Indexed on: 08 Aug '18Published on: 08 Aug '18Published in: Clinical journal of the American Society of Nephrology : CJASN

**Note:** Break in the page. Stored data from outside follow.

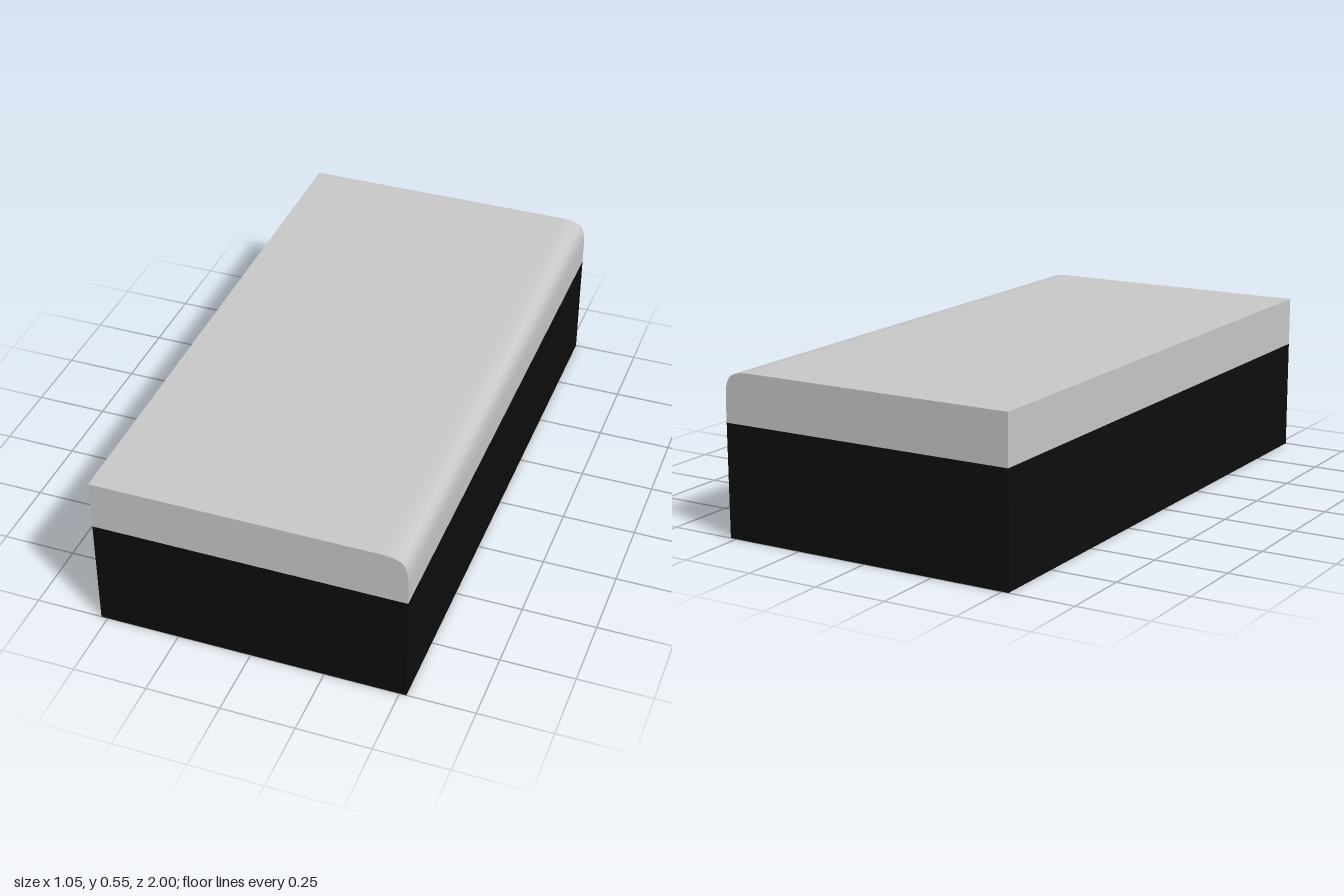
import * as THREE from 'three';
import { toCreasedNormals } from 'three/addons/utils/BufferGeometryUtils.js';

const W = 0.523, D = 1, BASE = 0.383, TOP = 0.553; // half width, half depth, heights
const WALL = 0.02, CHAMFER = 0.09, SPRING = 0.28, CEILING = 0.36;

const black = new THREE.MeshStandardMaterial({ name: 'black', color: 0x0d0d0d });
const grey = new THREE.MeshStandardMaterial({ name: 'light grey', color: 0xc8c8c8 });

// Counter-clockwise rectangle with chamfered corners
function octagon(w, d, c) {
  return [
    [w, -d + c], [w, d - c], [w - c, d], [-w + c, d],
    [-w, d - c], [-w, -d + c], [-w + c, -d], [w - c, -d],
  ].map(([x, y]) => new THREE.Vector2(x, y));
}

// Extrude a plan upwards from y = 0
function extrudeUp(shape, height) {
  const geo = new THREE.ExtrudeGeometry(shape, { depth: height, bevelEnabled: false });
  return geo.rotateX(-Math.PI / 2);
}

// Outer walls with a chamfered cavity and a small pocket in each corner
function wallsGeometry() {
  const plan = new THREE.Shape([[-W, -D], [W, -D], [W, D], [-W, D]].map(p => new THREE.Vector2(...p)));
  plan.holes.push(new THREE.Path(octagon(W - WALL, D - WALL, CHAMFER)));
  for (const sx of [-1, 1]) for (const sy of [-1, 1]) {
    const corner = (a, b) => new THREE.Vector2(sx * (W - a), sy * (D - b));
    plan.holes.push(new THREE.Path([corner(0.02, 0.02), corner(0.07, 0.02), corner(0.02, 0.07)]));
  }
  return extrudeUp(plan, BASE);
}

// Sloped underside running from the cavity walls to a flat ceiling
function vaultGeometry() {
  const low = octagon(W - WALL, D - WALL, CHAMFER);
  const high = octagon(W - 0.11, D - 0.12, 0);
  const pos = [], index = [];
  low.forEach(p => pos.push(p.x, SPRING, -p.y));
  high.forEach(p => pos.push(p.x, CEILING, -p.y));
  for (let i = 0; i < 8; i++) {
    const j = (i + 1) % 8;
    index.push(i, i + 8, j, j, i + 8, j + 8);
    if (i > 0 && i < 7) index.push(8, j + 8, i + 8);
  }
  const geo = new THREE.BufferGeometry();
  geo.setAttribute('position', new THREE.Float32BufferAttribute(pos, 3));
  geo.setIndex(index);
  const flat = geo.toNonIndexed();
  flat.computeVertexNormals();
  return flat;
}

// Top slab with one softly rounded long edge
function slabGeometry() {
  const r = 0.103, k = r * 0.15;
  const profile = new THREE.Shape();
  profile.moveTo(-W, BASE);
  profile.lineTo(W, BASE);
  profile.lineTo(W, TOP - r);
  profile.bezierCurveTo(W, TOP - k, W - k, TOP, W - r, TOP);
  profile.lineTo(-W, TOP);
  profile.closePath();
  const geo = new THREE.ExtrudeGeometry(profile, { depth: 2 * D, bevelEnabled: false, curveSegments: 12 });
  return toCreasedNormals(geo.translate(0, 0, -D), 0.7);
}

export function createModel() {
  const model = new THREE.Group();
  model.name = 'block';
  const add = (name, geometry, material) => {
    const mesh = new THREE.Mesh(geometry, material);
    mesh.name = name;
    model.add(mesh);
  };
  add('baseWalls', wallsGeometry(), black);
  add('baseUnderside', vaultGeometry(), black);
  add('topSlab', slabGeometry(), grey);
  return model;
}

The Food and Drug Administration (FDA) defines a "biosimilar" agent as a biologic that is highly similar to the reference or originator biologic product notwithstanding minor differences in clinically inactive components with no clinically meaningful differences in terms of the safety, purity, and potency. The advantage of biosimilars is that they are usually about 15%-30% less expensive than the reference product, which results in system-wide cost savings and increased patient access. Because biologic drugs are produced by living organisms, they are by nature heterogeneous and identical copies cannot be made, unlike generic versions of small-molecule drugs. Proposed biosimilars must undergo a rigorous evaluation process to demonstrate a high degree of structural and functional similarity with the reference biologic. Once that is confirmed, a stepwise process of comparison with the reference agent with regard to animal trials, pharmacokinetics/pharmacodynamics, immunogenicity, and human efficacy/safety is conducted. The experience with biosimilars in other highly regulated markets where patent protection for originator biologics is not as robust as in the United States has been favorable in terms of safety, efficacy, and cost savings. An FDA approval pathway was created in 2009 to expedite the approval of biosimilars; as of early 2018 nine agents had been approved through that pathway, none in nephrology. The first United States biosimilar epoetin was approved on May 15, 2018, but does not have an interchangeability designation, meaning that prescribers must specifically write for the biosimilar product for patients to receive it. Given the unfamiliarity of biosimilars within the nephrology community it is recommended that educational programs be developed to address this unmet need and for research to be conducted addressing the perceptual, clinical, and economic effect of biosimilars on our patients. Copyright © 2018 by the American Society of Nephrology.